Happiness makes people work harder, according to recent research from the University of Warwick (UK). Economists carried out a number of experiments and found happiness made people around 12% more productive.
The study, led by Professor Andrew Oswald, Dr Eugenio Proto and Dr Daniel Sgroi from the Department of Economics at the University of Warwick, included four different experiments with more than 700 participants.
During the experiments, a number of the participants were either shown a comedy movie clip or treated to free chocolate, drinks and fruit. Others were questioned about recent family tragedies, such as bereavement, to assess whether lower happiness levels were later associated with lower productivity levels.
“Companies like Google have invested more in employee support and employee satisfaction has risen as a result. For Google, it rose by 37%, they know what they are talking about. Under scientifically controlled conditions, making workers happier really pays off,” Professor Oswald said.

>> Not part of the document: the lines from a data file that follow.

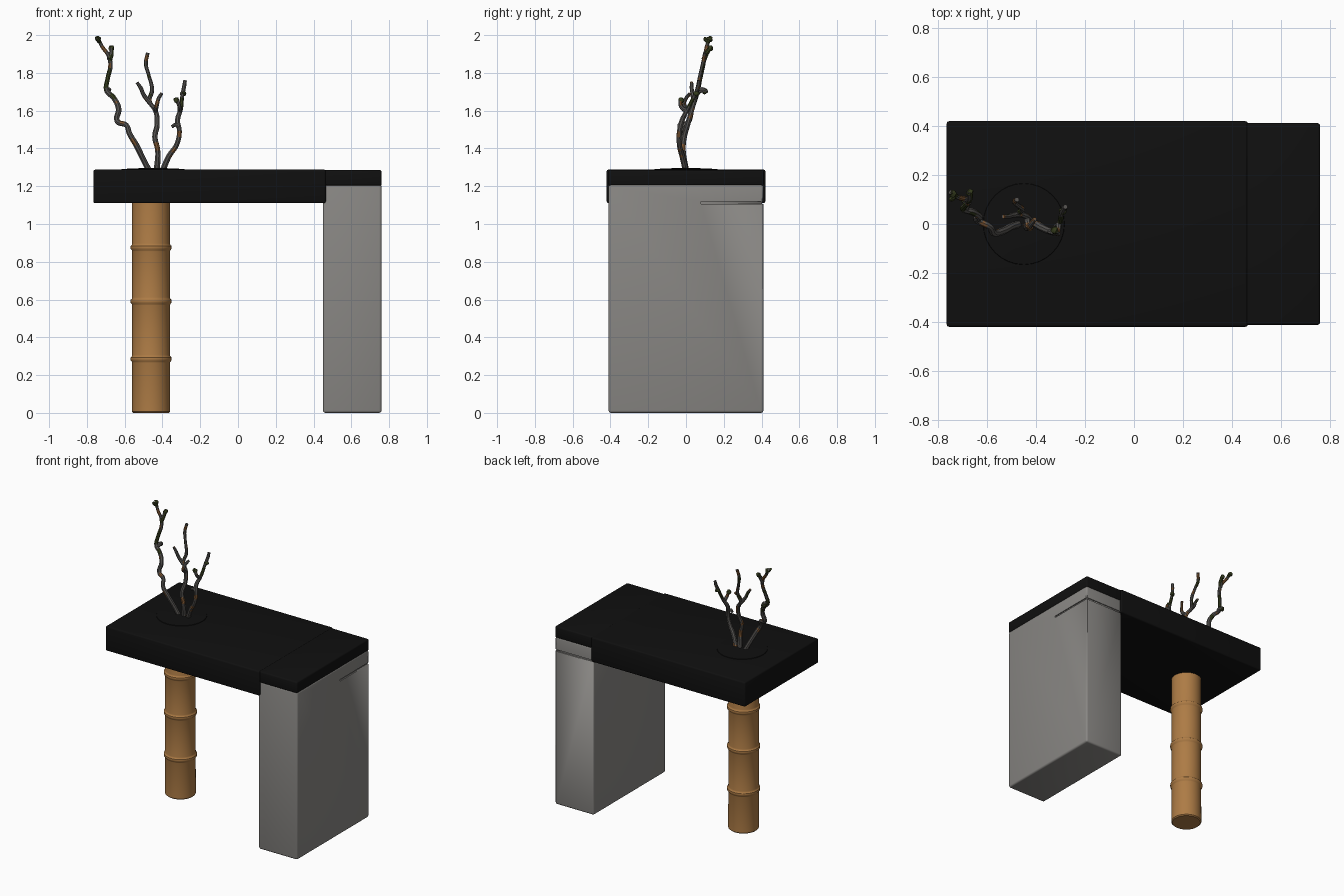
import bpy, bmesh, math, random
from mathutils import Vector, noise

if "Cube" in bpy.data.objects:
    bpy.data.objects.remove(bpy.data.objects["Cube"])

random.seed(4)


def material(name, r, g, b):
    m = bpy.data.materials.new(name)
    m.diffuse_color = (r, g, b, 1)
    m.use_nodes = True
    m.node_tree.nodes["Principled BSDF"].inputs["Base Color"].default_value = m.diffuse_color
    return m


BLACK = material("black lacquer", 0.005, 0.005, 0.005)
STONE = material("grey stone", 0.25, 0.242, 0.23)
BAMBOO = material("bamboo", 0.42, 0.20, 0.06)
BARK = material("grey bark", 0.09, 0.085, 0.08)
RUST = material("rusty bark", 0.22, 0.10, 0.035)
MOSS = material("dark moss", 0.035, 0.045, 0.012)


def add_object(name, mesh, mats, smooth=True):
    ob = bpy.data.objects.new(name, mesh)
    bpy.context.scene.collection.objects.link(ob)
    for m in mats:
        mesh.materials.append(m)
    if smooth:
        bpy.ops.object.select_all(action='DESELECT')
        ob.select_set(True)
        bpy.context.view_layer.objects.active = ob
        bpy.ops.object.shade_smooth_by_angle(angle=math.radians(40))
    return ob


def box(name, lo, hi, mat, bevel=0.0):
    bm = bmesh.new()
    bmesh.ops.create_cube(bm, size=1)
    for v in bm.verts:
        v.co = Vector([lo[i] if v.co[i] < 0 else hi[i] for i in range(3)])
    if bevel:
        bmesh.ops.bevel(bm, geom=bm.edges[:], offset=bevel, segments=3,
                        profile=0.5, affect='EDGES')
    me = bpy.data.meshes.new(name)
    bm.to_mesh(me)
    bm.free()
    return add_object(name, me, [mat])


def lathe(name, profile, cx, cy, mat, sides=48):
    bm = bmesh.new()
    rings = []
    for r, z in profile:
        rings.append([bm.verts.new((cx + r * math.cos(2 * math.pi * k / sides),
                                    cy + r * math.sin(2 * math.pi * k / sides), z))
                      for k in range(sides)])
    for a, b in zip(rings, rings[1:]):
        for k in range(sides):
            n = (k + 1) % sides
            bm.faces.new((a[k], a[n], b[n], b[k]))
    bm.faces.new(rings[0][::-1])
    bm.faces.new(rings[-1])
    me = bpy.data.meshes.new(name)
    bm.to_mesh(me)
    bm.free()
    return add_object(name, me, [mat])


# Table top: thick slab, with a thinner, narrower lip over the stone
box("table_top", (-0.765, -0.42, 1.11), (0.465, 0.42, 1.288), BLACK, 0.01)
box("table_top_lip", (0.42, -0.412, 1.203), (0.76, 0.412, 1.286), BLACK, 0.01)

# Stone pedestal with a groove around the rear right corner
stone = box("stone_leg", (0.45, -0.41, 0), (0.76, 0.41, 1.21), STONE, 0.013)
cutters = [box("groove_cutter_side", (0.752, 0.08, 1.106), (0.80, 0.45, 1.118), STONE),
           box("groove_cutter_back", (0.40, 0.402, 1.106), (0.80, 0.45, 1.118), STONE)]
for c in cutters:
    c.hide_render = True
    c.hide_viewport = True
    mod = stone.modifiers.new("groove", 'BOOLEAN')
    mod.operation = 'DIFFERENCE'
    mod.object = c
dg = bpy.context.evaluated_depsgraph_get()
cut = bpy.data.meshes.new_from_object(stone.evaluated_get(dg))
stone.modifiers.clear()
stone.data = cut
for c in cutters:
    bpy.data.objects.remove(c)

# Bamboo leg with three raised nodes
prof = [(0.094, 0), (0.101, 0.007)]
for z in (0.287, 0.592, 0.877):
    prof += [(0.100, z - 0.022), (0.102, z - 0.016), (0.108, z - 0.009), (0.109, z),
             (0.108, z + 0.007), (0.102, z + 0.012), (0.100, z + 0.02)]
prof.append((0.100, 1.13))
lathe("bamboo_leg", prof, -0.46, 0, BAMBOO)

# Low mound that holds the twigs
lathe("soil_mound", [(0.17, 1.28), (0.165, 1.291), (0.11, 1.294), (0.05, 1.296)],
      -0.45, 0, BLACK, 32)


# Twigs: tapering smooth tubes, faces coloured in patches
def twig(name, pts, r0, r1):
    cu = bpy.data.curves.new(name, 'CURVE')
    cu.dimensions = '3D'
    cu.bevel_depth = 1.0
    cu.bevel_resolution = 2
    cu.resolution_u = 5
    cu.use_fill_caps = True
    sp = cu.splines.new('BEZIER')
    sp.bezier_points.add(len(pts) - 1)
    for i, (bp, p) in enumerate(zip(sp.bezier_points, pts)):
        bp.co = p
        bp.handle_left_type = bp.handle_right_type = 'AUTO'
        bp.radius = (r0 + (r1 - r0) * i / (len(pts) - 1)) * random.uniform(0.9, 1.12)
    tmp = bpy.data.objects.new("tmp", cu)
    bpy.context.scene.collection.objects.link(tmp)
    deps = bpy.context.evaluated_depsgraph_get()
    me = bpy.data.meshes.new_from_object(tmp.evaluated_get(deps))
    bpy.data.objects.remove(tmp)
    me.materials.clear()
    ob = add_object(name, me, [BARK, RUST, MOSS])
    for f in me.polygons:
        n = noise.noise(f.center * 22)
        high = f.center.z > 1.62
        f.material_index = 1 if n > 0.33 else (2 if high and n < -0.12 else 0)
    return ob


twig("left_twig", [(-0.47, 0, 1.28), (-0.50, -0.01, 1.34), (-0.54, -0.03, 1.42),
                   (-0.575, -0.035, 1.48), (-0.59, -0.01, 1.522), (-0.64, 0.015, 1.545),
                   (-0.632, 0.03, 1.61), (-0.66, 0.05, 1.67), (-0.695, 0.06, 1.705),
                   (-0.69, 0.075, 1.77), (-0.675, 0.09, 1.84), (-0.685, 0.10, 1.89),
                   (-0.72, 0.11, 1.94), (-0.735, 0.12, 1.97), (-0.75, 0.13, 1.99)], 0.017, 0.010)
twig("left_twig_fork", [(-0.68, 0.095, 1.87), (-0.67, 0.11, 1.905), (-0.672, 0.135, 1.94)],
     0.013, 0.010)
twig("left_twig_tip", [(-0.735, 0.115, 1.965), (-0.745, 0.10, 1.98), (-0.75, 0.105, 1.985)],
     0.010, 0.008)
twig("left_twig_stub", [(-0.69, 0.06, 1.70), (-0.685, 0.085, 1.71), (-0.69, 0.11, 1.70)],
     0.015, 0.012)
twig("middle_twig", [(-0.43, 0, 1.28), (-0.425, -0.015, 1.39), (-0.44, -0.01, 1.46),
                     (-0.428, 0.01, 1.53), (-0.437, 0.03, 1.60), (-0.468, 0.045, 1.65),
                     (-0.455, 0.06, 1.71), (-0.473, 0.075, 1.79), (-0.488, 0.09, 1.85),
                     (-0.478, 0.10, 1.905)], 0.016, 0.009)
twig("middle_twig_left_fork", [(-0.465, 0.04, 1.64), (-0.50, 0.035, 1.685),
                               (-0.515, 0.03, 1.72), (-0.535, 0.03, 1.75)], 0.013, 0.008)
twig("middle_twig_right_fork", [(-0.437, 0.02, 1.60), (-0.43, -0.01, 1.63),
                                (-0.42, 0.0, 1.665), (-0.405, 0.02, 1.69)], 0.012, 0.009)
twig("right_twig", [(-0.40, 0, 1.28), (-0.365, -0.02, 1.36), (-0.325, -0.035, 1.42),
                    (-0.31, -0.035, 1.49), (-0.32, -0.02, 1.55), (-0.302, 0.01, 1.61),
                    (-0.295, 0.045, 1.68), (-0.285, 0.065, 1.73), (-0.28, 0.07, 1.76)],
     0.016, 0.010)
twig("right_twig_stub", [(-0.312, -0.033, 1.51), (-0.33, -0.035, 1.525), (-0.35, -0.03, 1.515)],
     0.011, 0.009)
twig("right_twig_fork", [(-0.308, 0.0, 1.60), (-0.31, -0.025, 1.62), (-0.318, -0.03, 1.645),
                         (-0.33, -0.02, 1.66)], 0.012, 0.010)

# Small moss knobs at the twig ends
for i, p in enumerate([(-0.74, 0.125, 1.98), (-0.67, 0.13, 1.93), (-0.69, 0.10, 1.703),
                       (-0.325, -0.025, 1.655), (-0.29, 0.055, 1.69)]):
    bm = bmesh.new()
    bmesh.ops.create_icosphere(bm, subdivisions=2, radius=0.016)
    for v in bm.verts:
        v.co = v.co * random.uniform(0.8, 1.15) + Vector(p)
    me = bpy.data.meshes.new("moss_knob")
    bm.to_mesh(me)
    bm.free()
    add_object("moss_knob_%d" % (i + 1), me, [MOSS])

According to the authors, this is the first causal evidence using randomized trials and piece-rate working. They then highlighted various emerging implications in the table:
“Economists and other social scientists may need to pay more attention to emotional well-being as a causal force.”
“Better bridges may be required between currently disparate scholarly disciplines.”
“If happiness in a workplace carries with it a return in productivity, the paper’s findings may have consequences for firms’ promotion policies, and they may be relevant for managers and human resources specialists.”
“If well-being boosts people’s performance at work, this raises the possibility, at the microeconomic level and perhaps even the macroeconomic level, of self-sustaining spirals between human productivity and well-being.”
Source: University of Warwick